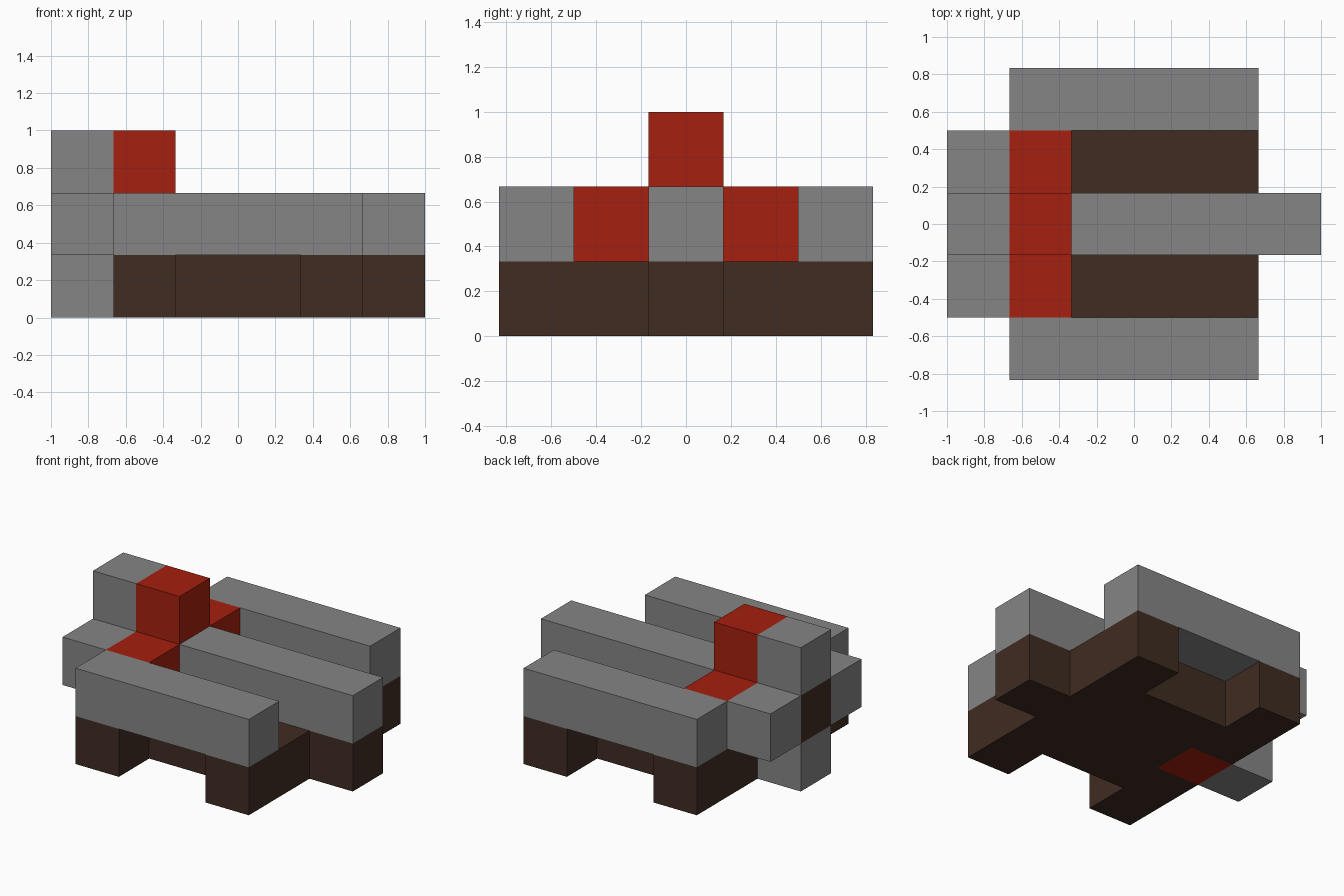
import bpy
import bmesh
from mathutils import Vector

cube = bpy.data.objects.get("Cube")
if cube:
    bpy.data.objects.remove(cube, do_unlink=True)

UNIT = 1 / 3                        # edge of one block
ORIGIN = Vector((-3, -2.5, 0))      # grid corner, in blocks


def material(name, rgb):
    mat = bpy.data.materials.new(name)
    mat.use_nodes = True
    colour = (*rgb, 1)
    mat.diffuse_color = colour
    mat.node_tree.nodes["Principled BSDF"].inputs["Base Color"].default_value = colour
    return mat


grey = material("stone grey", (0.235, 0.235, 0.235))
red = material("brick red", (0.376, 0.0144, 0.0044))
brown = material("dark brown", (0.051, 0.025, 0.016))


def block(name, mat, start, size=(1, 1, 1)):
    """Box covering whole grid cells, from cell start over size cells."""
    start, size = Vector(start), Vector(size)
    centre = (ORIGIN + start + size / 2) * UNIT
    bm = bmesh.new()
    bmesh.ops.create_cube(bm, size=1)
    bmesh.ops.scale(bm, vec=size * UNIT, verts=bm.verts)
    bmesh.ops.translate(bm, vec=centre, verts=bm.verts)
    mesh = bpy.data.meshes.new(name)
    bm.to_mesh(mesh)
    bm.free()
    mesh.materials.append(mat)
    obj = bpy.data.objects.new(name, mesh)
    bpy.context.collection.objects.link(obj)


# Parts repeated on both sides: feet, base halves, side bars, red seats, rear wings
for side, outer, inner in (("right", 0, 1), ("left", 4, 3)):
    block(f"rear_foot_{side}", brown, (1, outer, 0))
    block(f"front_foot_{side}", brown, (4, outer, 0))
    block(f"base_{side}", brown, (1, inner, 0), (4, 1, 1))
    block(f"side_bar_{side}", grey, (1, outer, 1), (4, 1, 1))
    block(f"seat_{side}", red, (1, inner, 1))
    block(f"rear_wing_{side}", grey, (0, inner, 1))

# Centre line: base with nose, upper bar and red floor plug
block("base_centre", brown, (2, 2, 0), (4, 1, 1))
block("centre_bar", grey, (2, 2, 1), (4, 1, 1))
block("floor_plug", red, (1, 2, 0))
block("tower_core", red, (1, 2, 1))
block("tower_top", red, (1, 2, 2))

# Rear column
block("rear_column_bottom", grey, (0, 2, 0))
block("rear_column_middle", brown, (0, 2, 1))
block("rear_column_top", grey, (0, 2, 2))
++++++++++++++++++++
__Problem__. Please copy, exactly as written, every line in the listing above from the line with "(0.376, 0.0144, 0.0044))" up to and including the line with "red, (1, 2, 0))".

__Answer to the problem__.
red = material("brick red", (0.376, 0.0144, 0.0044))
brown = material("dark brown", (0.051, 0.025, 0.016))


def block(name, mat, start, size=(1, 1, 1)):
    """Box covering whole grid cells, from cell start over size cells."""
    start, size = Vector(start), Vector(size)
    centre = (ORIGIN + start + size / 2) * UNIT
    bm = bmesh.new()
    bmesh.ops.create_cube(bm, size=1)
    bmesh.ops.scale(bm, vec=size * UNIT, verts=bm.verts)
    bmesh.ops.translate(bm, vec=centre, verts=bm.verts)
    mesh = bpy.data.meshes.new(name)
    bm.to_mesh(mesh)
    bm.free()
    mesh.materials.append(mat)
    obj = bpy.data.objects.new(name, mesh)
    bpy.context.collection.objects.link(obj)


# Parts repeated on both sides: feet, base halves, side bars, red seats, rear wings
for side, outer, inner in (("right", 0, 1), ("left", 4, 3)):
    block(f"rear_foot_{side}", brown, (1, outer, 0))
    block(f"front_foot_{side}", brown, (4, outer, 0))
    block(f"base_{side}", brown, (1, inner, 0), (4, 1, 1))
    block(f"side_bar_{side}", grey, (1, outer, 1), (4, 1, 1))
    block(f"seat_{side}", red, (1, inner, 1))
    block(f"rear_wing_{side}", grey, (0, inner, 1))

# Centre line: base with nose, upper bar and red floor plug
block("base_centre", brown, (2, 2, 0), (4, 1, 1))
block("centre_bar", grey, (2, 2, 1), (4, 1, 1))
block("floor_plug", red, (1, 2, 0))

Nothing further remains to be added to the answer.